● **Your objective**: Your task is to repeat the entries underneath exactly, minus the pictures.

Input records Block Start

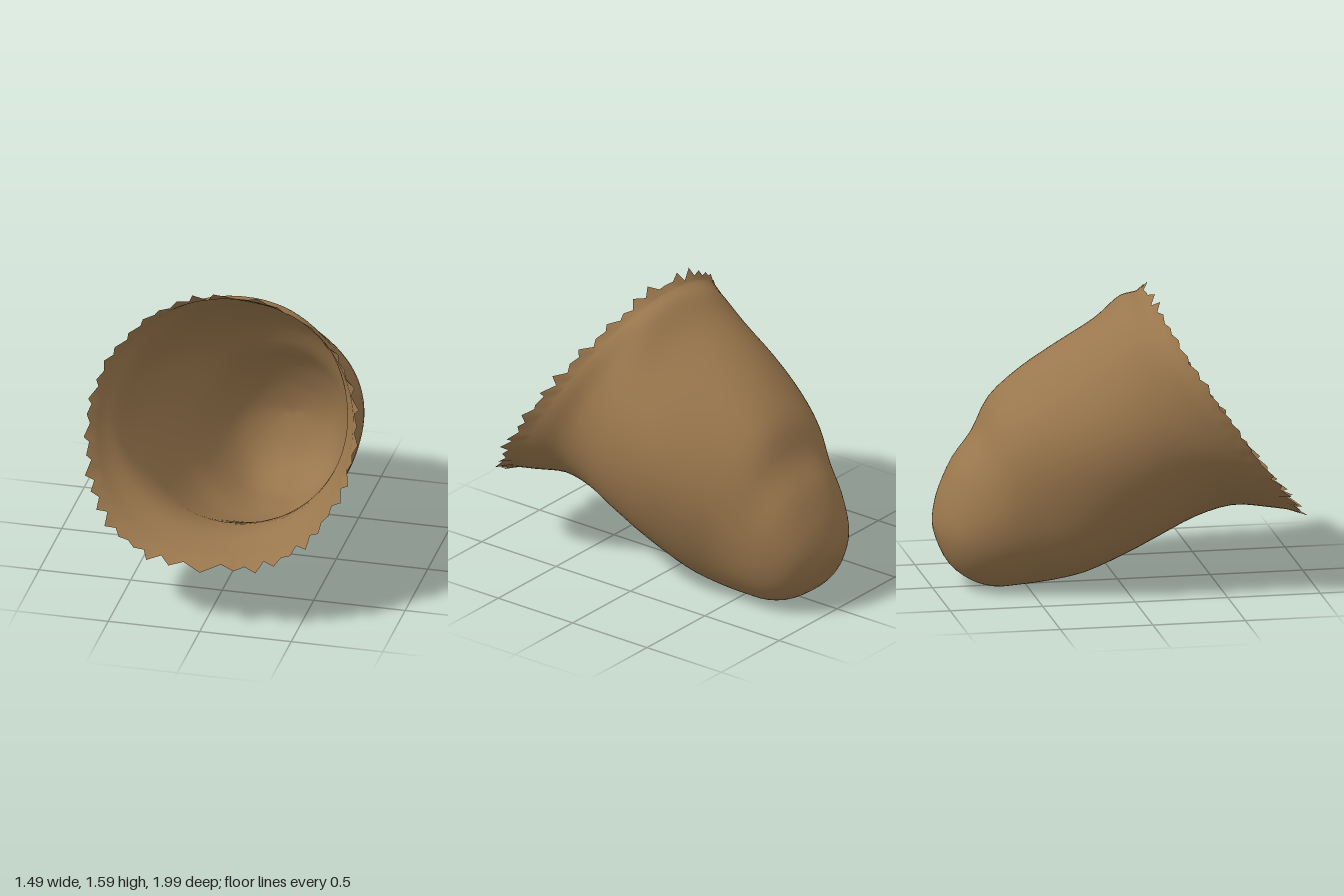
import * as THREE from 'three';

// Sections from mouth to closed end:
// top z, top y, bottom z, bottom y, half width, underside roundness (1 = elliptical)
const SECTIONS = [
  [0.14, 1.55, 0.94, 0.38, 0.712, 0.74],
  [0.10, 1.54, 0.78, 0.395, 0.675, 0.82],
  [0.05, 1.53, 0.60, 0.40, 0.622, 0.94],
  [0.00, 1.50, 0.40, 0.35, 0.605, 0.95],
  [-0.10, 1.42, 0.20, 0.26, 0.605, 0.94],
  [-0.30, 1.30, 0.00, 0.16, 0.58, 0.92],
  [-0.50, 1.17, -0.20, 0.065, 0.515, 0.90],
  [-0.67, 1.02, -0.37, 0.03, 0.44, 0.82],
  [-0.76, 0.84, -0.55, 0.015, 0.388, 0.77],
  [-0.87, 0.70, -0.68, 0.01, 0.335, 0.75],
  [-0.945, 0.55, -0.80, 0.045, 0.265, 0.76],
  [-0.975, 0.46, -0.905, 0.125, 0.175, 0.82],
  [-0.99, 0.39, -0.965, 0.24, 0.08, 0.92],
  [-0.995, 0.34, -0.995, 0.34, 0, 1],
];
const SIDES = 88;
const STEPS = 39;

function seeded(seed) {
  return () => {
    seed = (seed * 16807) % 2147483647;
    return seed / 2147483647;
  };
}

function buildShell() {
  const random = seeded(41);
  // each rail is sampled evenly by section number
  const rail = (toPoint) => new THREE.CatmullRomCurve3(SECTIONS.map(toPoint), false, 'catmullrom');
  const tops = rail((s) => new THREE.Vector3(0, s[1], s[0]));
  const bottoms = rail((s) => new THREE.Vector3(0, s[3], s[2]));
  const shapes = rail((s) => new THREE.Vector3(s[4], s[5], 0));

  const rings = [];
  for (let i = 0; i <= STEPS; i++) {
    const t = i / STEPS;
    const top = tops.getPoint(t);
    const bottom = bottoms.getPoint(t);
    const shape = shapes.getPoint(t);
    const centre = top.clone().add(bottom).multiplyScalar(0.5);
    const half = top.clone().sub(bottom).multiplyScalar(0.5);
    const fade = Math.sin(Math.PI * t);
    centre.x = 0.02 * fade + 0.02 * t * t;
    const ring = [];
    for (let j = 0; j < SIDES; j++) {
      const a = (j / SIDES) * Math.PI * 2;
      const c = Math.cos(a);
      const s = Math.sin(a);
      const across = Math.sign(s) * Math.pow(Math.abs(s), c < 0 ? shape.y : 0.96);
      // soft uneven dents
      const dent = 1 + fade * 0.012 * (Math.sin(3 * a + 9 * t) + Math.sin(5 * a - 14 * t + 1));
      const p = half.clone().multiplyScalar(c);
      p.x = across * shape.x;
      p.multiplyScalar(dent).add(centre);
      p.z -= 0.04 * s * s * (1 - t);
      ring.push(p);
    }
    rings.push(ring);
  }

  // ragged teeth along the flared lip
  const middle = new THREE.Vector3(0, 0.97, 0.54);
  rings[0].forEach((p, j) => {
    const out = p.clone().sub(rings[1][j]).normalize();
    out.addScaledVector(p.clone().sub(middle).normalize(), 0.6).normalize();
    const length = j % 2 ? random() * 0.015 : 0.025 + random() * 0.04;
    p.addScaledVector(out, length);
    p.y += (random() - 0.5) * 0.02;
  });

  const positions = rings.flat().flatMap((p) => [p.x, Math.max(0, p.y), p.z]);
  const index = [];
  for (let i = 0; i < STEPS; i++) {
    for (let j = 0; j < SIDES; j++) {
      const k = (j + 1) % SIDES;
      const a = i * SIDES + j;
      const b = i * SIDES + k;
      index.push(a, b, a + SIDES);
      if (i < STEPS - 1) index.push(b, b + SIDES, a + SIDES);
    }
  }
  const geometry = new THREE.BufferGeometry();
  geometry.setAttribute('position', new THREE.Float32BufferAttribute(positions, 3));
  geometry.setIndex(index);
  geometry.computeVertexNormals();
  // share one normal at the closed end
  const normal = geometry.attributes.normal;
  for (let j = 0; j < SIDES; j++) normal.setXYZ(STEPS * SIDES + j, 0, 0, -1);
  return geometry;
}

export function createModel() {
  const group = new THREE.Group();
  group.name = 'raggedPouch';
  const brown = new THREE.MeshStandardMaterial({ color: 0x9a774d, side: THREE.DoubleSide });
  brown.name = 'earthBrown';

  const shell = new THREE.Mesh(buildShell(), brown);
  shell.name = 'pouchShell';
  group.add(shell);
  return group;
}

Input records Block End

● **Result for this exercise**:
import * as THREE from 'three';

// Sections from mouth to closed end:
// top z, top y, bottom z, bottom y, half width, underside roundness (1 = elliptical)
const SECTIONS = [
  [0.14, 1.55, 0.94, 0.38, 0.712, 0.74],
  [0.10, 1.54, 0.78, 0.395, 0.675, 0.82],
  [0.05, 1.53, 0.60, 0.40, 0.622, 0.94],
  [0.00, 1.50, 0.40, 0.35, 0.605, 0.95],
  [-0.10, 1.42, 0.20, 0.26, 0.605, 0.94],
  [-0.30, 1.30, 0.00, 0.16, 0.58, 0.92],
  [-0.50, 1.17, -0.20, 0.065, 0.515, 0.90],
  [-0.67, 1.02, -0.37, 0.03, 0.44, 0.82],
  [-0.76, 0.84, -0.55, 0.015, 0.388, 0.77],
  [-0.87, 0.70, -0.68, 0.01, 0.335, 0.75],
  [-0.945, 0.55, -0.80, 0.045, 0.265, 0.76],
  [-0.975, 0.46, -0.905, 0.125, 0.175, 0.82],
  [-0.99, 0.39, -0.965, 0.24, 0.08, 0.92],
  [-0.995, 0.34, -0.995, 0.34, 0, 1],
];
const SIDES = 88;
const STEPS = 39;

function seeded(seed) {
  return () => {
    seed = (seed * 16807) % 2147483647;
    return seed / 2147483647;
  };
}

function buildShell() {
  const random = seeded(41);
  // each rail is sampled evenly by section number
  const rail = (toPoint) => new THREE.CatmullRomCurve3(SECTIONS.map(toPoint), false, 'catmullrom');
  const tops = rail((s) => new THREE.Vector3(0, s[1], s[0]));
  const bottoms = rail((s) => new THREE.Vector3(0, s[3], s[2]));
  const shapes = rail((s) => new THREE.Vector3(s[4], s[5], 0));

  const rings = [];
  for (let i = 0; i <= STEPS; i++) {
    const t = i / STEPS;
    const top = tops.getPoint(t);
    const bottom = bottoms.getPoint(t);
    const shape = shapes.getPoint(t);
    const centre = top.clone().add(bottom).multiplyScalar(0.5);
    const half = top.clone().sub(bottom).multiplyScalar(0.5);
    const fade = Math.sin(Math.PI * t);
    centre.x = 0.02 * fade + 0.02 * t * t;
    const ring = [];
    for (let j = 0; j < SIDES; j++) {
      const a = (j / SIDES) * Math.PI * 2;
      const c = Math.cos(a);
      const s = Math.sin(a);
      const across = Math.sign(s) * Math.pow(Math.abs(s), c < 0 ? shape.y : 0.96);
      // soft uneven dents
      const dent = 1 + fade * 0.012 * (Math.sin(3 * a + 9 * t) + Math.sin(5 * a - 14 * t + 1));
      const p = half.clone().multiplyScalar(c);
      p.x = across * shape.x;
      p.multiplyScalar(dent).add(centre);
      p.z -= 0.04 * s * s * (1 - t);
      ring.push(p);
    }
    rings.push(ring);
  }

  // ragged teeth along the flared lip
  const middle = new THREE.Vector3(0, 0.97, 0.54);
  rings[0].forEach((p, j) => {
    const out = p.clone().sub(rings[1][j]).normalize();
    out.addScaledVector(p.clone().sub(middle).normalize(), 0.6).normalize();
    const length = j % 2 ? random() * 0.015 : 0.025 + random() * 0.04;
    p.addScaledVector(out, length);
    p.y += (random() - 0.5) * 0.02;
  });

  const positions = rings.flat().flatMap((p) => [p.x, Math.max(0, p.y), p.z]);
  const index = [];
  for (let i = 0; i < STEPS; i++) {
    for (let j = 0; j < SIDES; j++) {
      const k = (j + 1) % SIDES;
      const a = i * SIDES + j;
      const b = i * SIDES + k;
      index.push(a, b, a + SIDES);
      if (i < STEPS - 1) index.push(b, b + SIDES, a + SIDES);
    }
  }
  const geometry = new THREE.BufferGeometry();
  geometry.setAttribute('position', new THREE.Float32BufferAttribute(positions, 3));
  geometry.setIndex(index);
  geometry.computeVertexNormals();
  // share one normal at the closed end
  const normal = geometry.attributes.normal;
  for (let j = 0; j < SIDES; j++) normal.setXYZ(STEPS * SIDES + j, 0, 0, -1);
  return geometry;
}

export function createModel() {
  const group = new THREE.Group();
  group.name = 'raggedPouch';
  const brown = new THREE.MeshStandardMaterial({ color: 0x9a774d, side: THREE.DoubleSide });
  brown.name = 'earthBrown';

  const shell = new THREE.Mesh(buildShell(), brown);
  shell.name = 'pouchShell';
  group.add(shell);
  return group;
}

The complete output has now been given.